This week, strange new waves of feelings have hit me. I’ve been hosting visitors for work and they are hilarious. One is a former beauty queen and one is a former major league baseball player. It’s hard not to smile as they react to commonplace things (look at the baby on that woman’s back!), or ask completely inane questions in very loud voices (what is the name of that brown bird? You know, the one with the tail?)
While they are both extraordinarily sweet people, they could not be more opposite from the development set. He has biceps as big as my thighs. She has more highlights than a sports reel. It’s hard not to be a bit jealous and frustrated with people who are so shiny and new, oblivious to their affluence. I want to tell them to tone it down. Take off the Rolex. Put the I-Phone away (or at least, crack the screen so it matches everyone else’s). But, it’s not their problem that they are out of context. I must look the same way to my Malawian colleagues. So I keep my mouth shut.
(Also, I can’t wait to get highlights).
Although I’ve been living in Malawi for nearly two years, I often wonder when this place will feel like “home”. Being with these ridiculously rich and carefully coiffed individuals makes me realize that, while not exactly a local, I have come to live here in my own way. No power? No problem. No petrol? No worries. We’ll make a plan.
As much as I complain about the hardships, these crazy experiences and power outages and frustrations have become a permanent part of my life’s landscape. I can snarl and rail and weep and gnash, but this place has railroaded me into acceptance (and even love) with the patience of having nothing better to do. Like a mother with a trying child, I am annoyed, but I love. Oh, how I love.

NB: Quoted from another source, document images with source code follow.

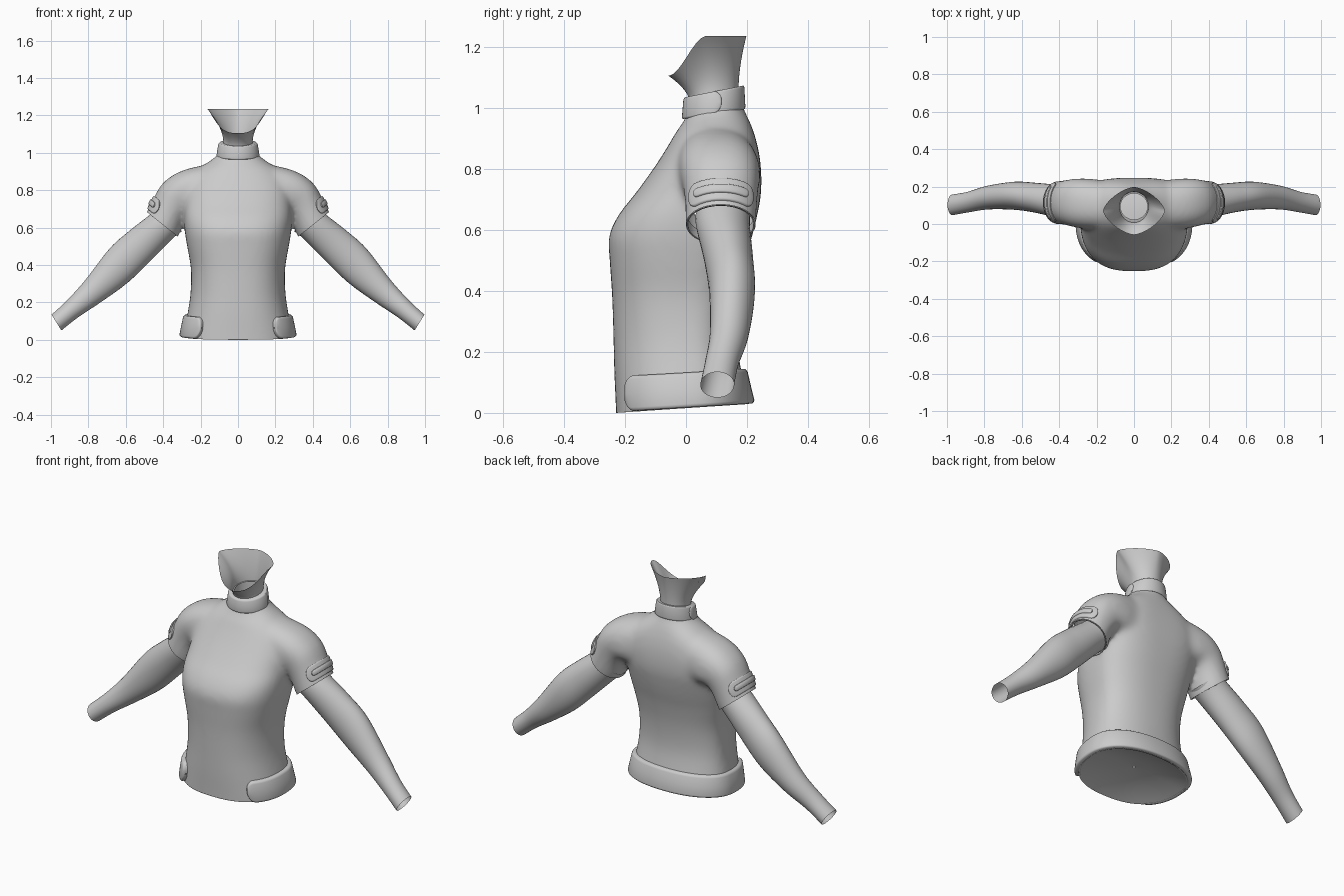
import bpy, bmesh, math
from mathutils import Vector

if "Cube" in bpy.data.objects:
    bpy.data.objects.remove(bpy.data.objects["Cube"])

grey = bpy.data.materials.new("cloth_grey")
grey.diffuse_color = (0.6, 0.6, 0.6, 1)
grey.use_nodes = True
grey.node_tree.nodes["Principled BSDF"].inputs["Base Color"].default_value = grey.diffuse_color


def curve(keys, t):
    """Smooth value between key tuples; t counts in keys."""
    i = min(max(int(t), 0), len(keys) - 2)
    f = t - i
    p = [keys[min(max(k, 0), len(keys) - 1)] for k in range(i - 1, i + 3)]
    return [b + 0.5 * f * (c - a + f * (2 * a - 5 * b + 4 * c - d + f * (3 * (b - c) + d - a)))
            for a, b, c, d in zip(*p)]


def add_grid(bm, rows, ring=True, caps=False):
    vs = [[bm.verts.new(p) for p in r] for r in rows]
    n = len(rows[0])
    faces = []
    for r, s in zip(vs, vs[1:]):
        for i in range(n if ring else n - 1):
            j = (i + 1) % n
            faces.append(bm.faces.new((r[i], r[j], s[j], s[i])))
    if caps:
        faces += [bm.faces.new(vs[0]), bm.faces.new(vs[-1])]
    bmesh.ops.recalc_face_normals(bm, faces=faces)


def finish(name, bm, angle=50):
    me = bpy.data.meshes.new(name)
    bm.to_mesh(me)
    bm.free()
    ob = bpy.data.objects.new(name, me)
    bpy.context.collection.objects.link(ob)
    me.materials.append(grey)
    bpy.ops.object.select_all(action='DESELECT')
    ob.select_set(True)
    bpy.context.view_layer.objects.active = ob
    bpy.ops.object.shade_smooth_by_angle(angle=math.radians(angle))
    return ob


def power(v, e):
    return math.copysign(abs(v) ** e, v)


def angles(n):
    return [2 * math.pi * i / n for i in range(n)]


def oval(a, hw, yf, yb, nf=2, nb=2, yc=None, off=0):
    """Oval in x and y, widest at yc; nf and nb set how square its front and back are."""
    yc = (yf + yb) / 2 if yc is None else yc
    front = math.sin(a) < 0
    e = 2 / (nf if front else nb)
    depth = (yc - yf if front else yb - yc) + off
    return (hw + off) * power(math.cos(a), e), yc + depth * power(math.sin(a), e)


# Torso: height, half width, front y, back y, front and back squareness, widest y
TORSO = [(-.05, .30, -.228, .215, 2.4, 2.2, .02), (.02, .294, -.23, .208, 2.4, 2.2, .02),
         (.13, .272, -.235, .183, 2.4, 2.2, .02), (.25, .254, -.238, .165, 2.4, 2.2, .02),
         (.38, .252, -.242, .172, 2.5, 2.3, .02), (.5, .272, -.25, .195, 2.6, 2.4, .025),
         (.58, .285, -.252, .217, 2.6, 2.5, .03), (.65, .289, -.22, .234, 2.6, 2.7, .035),
         (.72, .286, -.165, .246, 2.5, 3, .05), (.8, .28, -.107, .246, 2.4, 3.2, .07),
         (.87, .255, -.062, .236, 2.3, 3, .085), (.92, .205, -.033, .222, 2.2, 2.7, .09),
         (.96, .145, -.005, .207, 2.1, 2.3, .095), (1.0, .102, .008, .188, 2, 2, .098),
         (1.05, .09, .01, .18, 2, 2, .095)]
# Tube sections: upper x, z, lower x, z, front y, back y, squareness
SLEEVE = [(.10, .945, .05, .70, -.025, .215, 2.3), (.24, .922, .12, .68, -.03, .235, 2.4),
          (.335, .888, .20, .675, -.025, .244, 2.4), (.407, .832, .257, .675, -.012, .24, 2.3),
          (.451, .758, .288, .628, -.004, .234, 2.1), (.488, .683, .32, .55, -.002, .23, 2),
          (.516, .648, .348, .515, 0, .228, 2)]
ARM = [(.43, .70, .30, .58, .03, .21, 2), (.475, .665, .345, .545, .035, .21, 2),
       (.58, .583, .465, .425, .06, .22, 2), (.687, .487, .59, .305, .076, .226, 2),
       (.82, .315, .735, .20, .078, .205, 2), (.92, .205, .855, .12, .062, .172, 2),
       (.997, .134, .944, .05, .047, .158, 2)]


def tube_point(sec, a, side, off=0, scale=1):
    ux, uz, lx, lz, yf, yb, n = sec
    h = Vector(((ux - lx) / 2, 0, (uz - lz) / 2))
    d = h.normalized()
    p = Vector(((ux + lx) / 2, (yf + yb) / 2, (uz + lz) / 2))
    p += d * (h.length * scale + off) * power(math.cos(a), 2 / n)
    p.y += ((yb - yf) / 2 * scale + off) * power(math.sin(a), 2 / n)
    return Vector((p.x * side, p.y, p.z))


def tube_rows(keys, side, steps=6, n=32):
    m = (len(keys) - 1) * steps
    return [[tube_point(curve(keys, k / steps), a, side) for a in angles(n)] for k in range(m + 1)]


# Shirt: torso and both sleeves fused, softened, then cut open at the ends
bm = bmesh.new()
rows = []
for k in range((len(TORSO) - 1) * 4 + 1):
    z, *o = curve(TORSO, k / 4)
    rows.append([(*oval(a, *o), z) for a in angles(64)])
add_grid(bm, rows, caps=True)
for side in (-1, 1):
    add_grid(bm, tube_rows(SLEEVE, side), caps=True)
shirt = finish("shirt", bm, 80)
mod = shirt.modifiers.new("fuse", 'REMESH')
mod.mode, mod.voxel_size, mod.use_smooth_shade = 'VOXEL', 0.012, True
bpy.ops.object.modifier_apply(modifier="fuse")
mod = shirt.modifiers.new("soften", 'SMOOTH')
mod.factor, mod.iterations = 0.5, 22
bpy.ops.object.modifier_apply(modifier="soften")
bm = bmesh.new()
bm.from_mesh(shirt.data)


def cut(co, no, keep):
    fs = [f for f in bm.faces if keep(f.calc_center_median())]
    geom = set(fs) | {e for f in fs for e in f.edges} | {v for f in fs for v in f.verts}
    bmesh.ops.bisect_plane(bm, geom=list(geom), plane_co=co, plane_no=no, clear_outer=True)


cut((0, -.23, 0), (0, .067, -1), lambda c: c.z < .2)
cut((0, 0, 1.0), (0, -.2, 1), lambda c: c.z > .9)
for s in (-1, 1):
    cut((s * .486, 0, .682), (s * .62, 0, -.78), lambda c: c.x * s > .305 and c.z > .4)
bm.to_mesh(shirt.data)
bm.free()
bpy.ops.object.shade_smooth_by_angle(angle=math.radians(60))
if not shirt.data.materials:
    shirt.data.materials.append(grey)

# Lining closing the hem, hollowed slightly upward
bm = bmesh.new()
rows = []
for s in (1, .9, .75, .55, .3, .02):
    ring = [oval(a, *TORSO[1][1:]) for a in angles(64)]
    rows.append([(x * s, y * s, .067 * (y * s + .23) + .05 * (1 - s * s)) for x, y in ring])
add_grid(bm, rows)
finish("hem_lining", bm)


def strap(name, surf, a0, a1, thick, end, inner=-.01, n=64, full=False):
    """Raised band on surf(a, v, off); its ends are rounded over the angle 'end'."""
    prof = [(0, inner), (0, .6 * thick), (.04, .88 * thick), (.1, thick), (.5, thick),
            (.9, thick), (.96, .88 * thick), (1, .6 * thick), (1, inner)]
    bm = bmesh.new()
    rows = []
    for i in range(n + 1):
        # points gather towards both ends
        a = a0 + (a1 - a0) * (i / n if full else .5 - .5 * math.cos(math.pi * i / n))
        d = 1 if full else min(1, min(a - a0, a1 - a) / end)
        s = max(.03, math.sqrt(max(0, 1 - (1 - d) ** 2)))
        rows.append([surf(a, .5 + (v - .5) * s, o if o < 0 else o * min(1, .5 + s)) for v, o in prof])
    add_grid(bm, rows, ring=False)
    bmesh.ops.remove_doubles(bm, verts=bm.verts, dist=1e-5)
    if not full:
        bmesh.ops.holes_fill(bm, edges=[e for e in bm.edges if e.is_boundary], sides=12)
    bmesh.ops.recalc_face_normals(bm, faces=bm.faces)
    return finish(name, bm)


# Hem belt round the sides and back
def hem(a, v, off):
    y = oval(a, *TORSO[1][1:])[1]
    z = (.002 + .067 * (y + .23)) * (1 - v) + (.12 + .06 * (y + .2)) * v
    t = 1 + (z - .02) / .11 if z > .02 else (z + .05) / .07
    return (*oval(a, *curve(TORSO, t)[1:], off), z)


strap("hem_belt", hem, math.radians(-53), math.radians(233), .02, .17, n=96)


# Collar: a full band and a slightly thicker front band over it
def collar(a, v, off):
    x, y = oval(a, .104 - .012 * v, -.002 + .006 * v, .187 - .004 * v, off=off)
    return (x, y, .963 + .07 * v + (y + .01) * (.16 + .04 * v))


strap("collar_back", collar, 0, 2 * math.pi, .008, .1, -.02, full=True)
strap("collar_front", collar, math.radians(-194), math.radians(14), .012, .3)

for side, word in ((-1, "left"), (1, "right")):
    # Bare arm, open at the wrist
    bm = bmesh.new()
    add_grid(bm, tube_rows(ARM, side))
    finish(word + "_arm", bm)

    # Turned-in sleeve edge
    bm = bmesh.new()
    add_grid(bm, [[tube_point(curve(SLEEVE, t), a, side, 0, sc) for a in angles(32)]
                  for t, sc in ((5, .975), (5, .93), (4.6, .92))])
    finish(word + "_sleeve_lip", bm, 30)

    # Sleeve badge: a raised plate with a raised bar along it
    for part, lo, hi, reach, thick in (("plate", 3.88, 4.78, 60, .007), ("bar", 4.17, 4.5, 45, .013)):
        def badge(a, v, off):
            return tube_point(curve(SLEEVE, hi + (lo - hi) * v), a, side, off)
        r = math.radians(reach)
        strap(f"{word}_sleeve_badge_{part}", badge, -r, r, thick, .3 if part == "plate" else .14, n=40)

# Neck, flaring into an open jaw-shaped rim that dips at the front
bm = bmesh.new()
rows = []
for k in range(17):
    t = k / 16
    row = []
    for a in angles(48):
        x0, y0 = oval(a, .078, .012, .172)
        x1, y1 = oval(a, .165, -.058, .198, 1.5, 1.5)
        f = min(1, max(0, (y1 + .058) / .125))
        top = 1.105 + .13 * f * f * (3 - 2 * f)
        z = .98 + (top - .98) * t
        w = max(0, (t - .3) / .7) ** 1.8
        row.append((x0 + (x1 - x0) * w, y0 + (y1 - y0) * w, z))
    rows.append(row)
add_grid(bm, rows)
finish("neck", bm)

This is my home.
To share this space with someone new – especially someone so clearly out of their natural habitat and with whom I have little in common - makes me feel vulnerable. What if they don’t like jazz at Chameleon’s? What if they get sick? – I want them to understand their new context and join this crazy club. But that’s not going to happen in 10 days. So, I show them the “best” of what we’ve got, knowing that it’s not the “best” by any international standard, wanting them to know I know it’s not the “best” but that it’s still a good life. Most days I go home, feeling like a poor church mouse.
I don’t want to be that development person who makes others feel unworthy and uncomfortable because they haven’t lived in South Sudan for 10 years. This isn’t about “field experience” or “street cred”. It’s about being in the middle of two worlds and asked to be the cultural ambassador for both. I want people to know how hard the Malawians are trying; how eager they were to welcome visitors; how concerned they were when they home early because they are sick. I want Malawians to know that Americans are trying; we don’t all wear Rolexes; how much we really do want to help. No one should live without access to clean water and electricity (and education! And health care! And…and…and..)
These are the waves of emotions I’ve been rolling with all week.